Here are a few things I have learned to do to help keep my husband balanced in this busy season of work and family life:
- Plan dates. Rather than wait for him to do it, I plan a date and run it by him to make sure it works. He is always happy to get out with me, whether for a dinner, or an evening walk. I have learned that taking the pressure off of him to plan a date makes all the difference.
- Plan family activities. A family hike or afternoon at the beach is great, the kids and I just need to plan it and give him time to coordinate in advance. A doctor’s schedule is rarely guaranteed, but he will always try to make it work if he can.
- Help him find hobbies that are both productive, and relaxing. Now that we live in the country, my husband has found that he loves to work on his tractor. This has become one of his new passions. He seems to feel good knowing he is being productive, but also relaxes really well doing work on our property. Whether it is working with wood, or mowing the lawn, most men enjoy work that is a diversion from their job.

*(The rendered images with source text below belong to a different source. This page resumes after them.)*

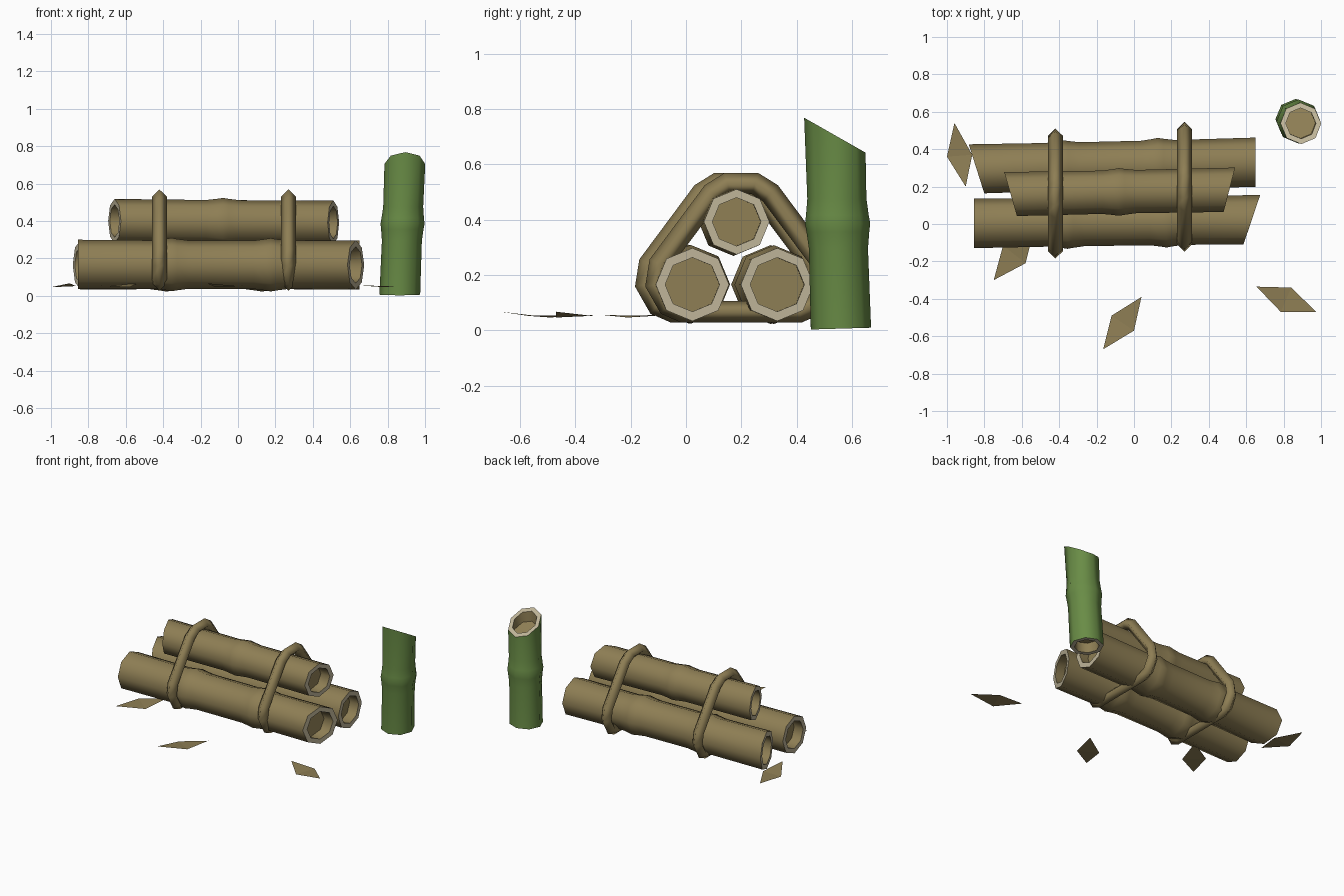
import bpy, bmesh, math
from mathutils import Vector

if "Cube" in bpy.data.objects:
    bpy.data.objects.remove(bpy.data.objects["Cube"])


def material(name, rgb):
    m = bpy.data.materials.new(name)
    m.diffuse_color = (*rgb, 1)
    m.use_nodes = True
    m.node_tree.nodes["Principled BSDF"].inputs["Base Color"].default_value = m.diffuse_color
    return m


TAN = material("dry_bamboo_tan", (0.27, 0.209, 0.089))
GREEN = material("fresh_bamboo_green", (0.141, 0.262, 0.061))
CREAM = material("cut_rim_cream", (0.515, 0.456, 0.314))
SIDES = 8


def finish(name, bm, mats, angle=60):
    bmesh.ops.recalc_face_normals(bm, faces=bm.faces)
    me = bpy.data.meshes.new(name)
    bm.to_mesh(me)
    bm.free()
    for m in mats:
        me.materials.append(m)
    me.shade_smooth()
    me.set_sharp_from_angle(angle=math.radians(angle))
    ob = bpy.data.objects.new(name, me)
    bpy.context.collection.objects.link(ob)
    return ob


def bridge(bm, a, b, mat):
    n = len(a)
    for i in range(n):
        f = bm.faces.new((a[i], a[(i + 1) % n], b[(i + 1) % n], b[i]))
        f.material_index = mat


def bamboo(name, p0, p1, radius, nodes, k0, k1, u, v, skin):
    """Hollow stalk from p0 to p1; k0/k1 slant the end cuts along y."""
    p0, p1, u, v = Vector(p0), Vector(p1), Vector(u), Vector(v)
    axis = (p1 - p0).normalized()
    length = (p1 - p0).length
    bm = bmesh.new()

    def ring(d, r, k=0):
        out = []
        for i in range(SIDES):
            a = 2 * math.pi * i / SIDES
            off = r * (math.cos(a) * u + math.sin(a) * v)
            out.append(bm.verts.new(p0 + axis * (d + k * off.y) + off))
        return out

    # floor, inner wall, rim, outer wall with swollen joints, rim, wall, floor
    inner, depth = radius * 0.74, 0.07
    rings = [ring(depth, inner, k0), ring(0, inner, k0), ring(0, radius, k0)]
    mats = [2, 1]
    for n in nodes:
        for d, s in ((-0.09, 0.98), (-0.03, 1.04), (0, 1.08), (0.03, 1.04), (0.09, 0.98)):
            rings.append(ring(n + d, radius * s))
            mats.append(0)
    rings += [ring(length, radius, k1), ring(length, inner, k1), ring(length - depth, inner, k1)]
    mats += [0, 1, 2]
    for a, b, m in zip(rings, rings[1:], mats):
        bridge(bm, a, b, m)
    for cap in (rings[0], rings[-1]):
        bm.faces.new(cap).material_index = 2
    return finish(name, bm, [skin, CREAM, TAN])


Y, Z, X = (0, 1, 0), (0, 0, 1), (1, 0, 0)

# bundle of three dry logs
bamboo("front_log", (-0.855, 0.003, 0.168), (0.63, 0.023, 0.165), 0.132, (0.5, 1.03), 0, 0.34, Y, Z, TAN)
bamboo("back_log", (-0.842, 0.295, 0.165), (0.65, 0.33, 0.165), 0.132, (0.46, 0.97), -0.315, 0, Y, Z, TAN)
bamboo("top_log", (-0.66, 0.16, 0.4), (0.51, 0.183, 0.392), 0.118, (0.58,), -0.29, 0.26, Y, Z, TAN)

# standing green stalk
bamboo("green_stalk", (0.865, 0.56, 0.006), (0.892, 0.538, 0.705), 0.109, (0.38,), 0.03, -0.58, X, Y, GREEN)


def strap(name, x, yc, r=0.04):
    """Diamond-section cord wrapped round the bundle."""
    half = [(0.05, 0.53), (0.105, 0.495), (0.295, 0.24), (0.308, 0.165), (0.265, 0.09), (0.21, 0.067)]
    path = [Vector((x, yc + a, z)) for a, z in half]
    path += [Vector((x, yc - a, z)) for a, z in reversed(half)]
    bm = bmesh.new()
    rings = []
    n = len(path)
    for i, p in enumerate(path):
        t0 = (p - path[i - 1]).normalized()
        t1 = (path[(i + 1) % n] - p).normalized()
        t = (t0 + t1).normalized()
        out = Vector((0, -t.z, t.y))
        side = Vector((1, 0, 0))
        rings.append([bm.verts.new(p + r * o) for o in (out, side, -out, -side)])
    for i in range(n):
        bridge(bm, rings[i], rings[(i + 1) % n], 0)
    finish(name, bm, [TAN], 100)


strap("left_strap", -0.42, 0.163)
strap("right_strap", 0.27, 0.2)

# fallen leaves: tip, side, tip, side as seen from above
leaves = [
    [(-0.96, 0.54), (-1.0, 0.36), (-0.9, 0.2), (-0.865, 0.37)],
    [(-0.75, -0.3), (-0.58, -0.21), (-0.535, -0.03), (-0.7, -0.115)],
    [(0.04, -0.39), (-0.12, -0.49), (-0.165, -0.67), (0.0, -0.57)],
    [(0.655, -0.335), (0.785, -0.47), (0.975, -0.47), (0.84, -0.34)],
]
for i, pts in enumerate(leaves):
    bm = bmesh.new()
    vs = [bm.verts.new((px, py, z)) for (px, py), z in zip(pts, (0.055, 0.046, 0.067, 0.052))]
    bm.faces.new((vs[0], vs[1], vs[3]))
    bm.faces.new((vs[1], vs[2], vs[3]))
    if sum(f.normal.z for f in bm.faces) == 0:
        bm.normal_update()
    for f in bm.faces:
        if f.normal.z < 0:
            f.normal_flip()
    me = bpy.data.meshes.new(f"leaf_{i + 1}")
    bm.to_mesh(me)
    bm.free()
    me.materials.append(TAN)
    bpy.context.collection.objects.link(bpy.data.objects.new(f"leaf_{i + 1}", me))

- Encourage him to be active. I’ll be honest, when the kids were all young, and my husband was working 100+ hour weeks in residency, I didn’t encourage him to do much of anything for himself. I was so exhausted and overwhelmed that all I could think of was a break for myself. But now that my boys are a little older and my husband most naturally caters to their needs, I have begun to switch my focus. Now I often encourage him to get out and go surfing, hang out with a friend, or spend time on his tractor. With my support he feels better about taking the time to do the things that keep him healthy and balanced.
If the doctor in your life tends to be focused to the point of losing balance, I encourage you to help bring balance into his or her life. A doctor in every season of life needs balance, and will perform better after some refreshing activity.
Monica Swanson lives with her very active family on two acres in the country on Oahu, Hawaii. You can read more about Monica and her discussions on parenting, healthy marriage and recipes at her blog: www.monicaswanson.com.
(Editor’s Note: This blog post originally ran in September, 2014.)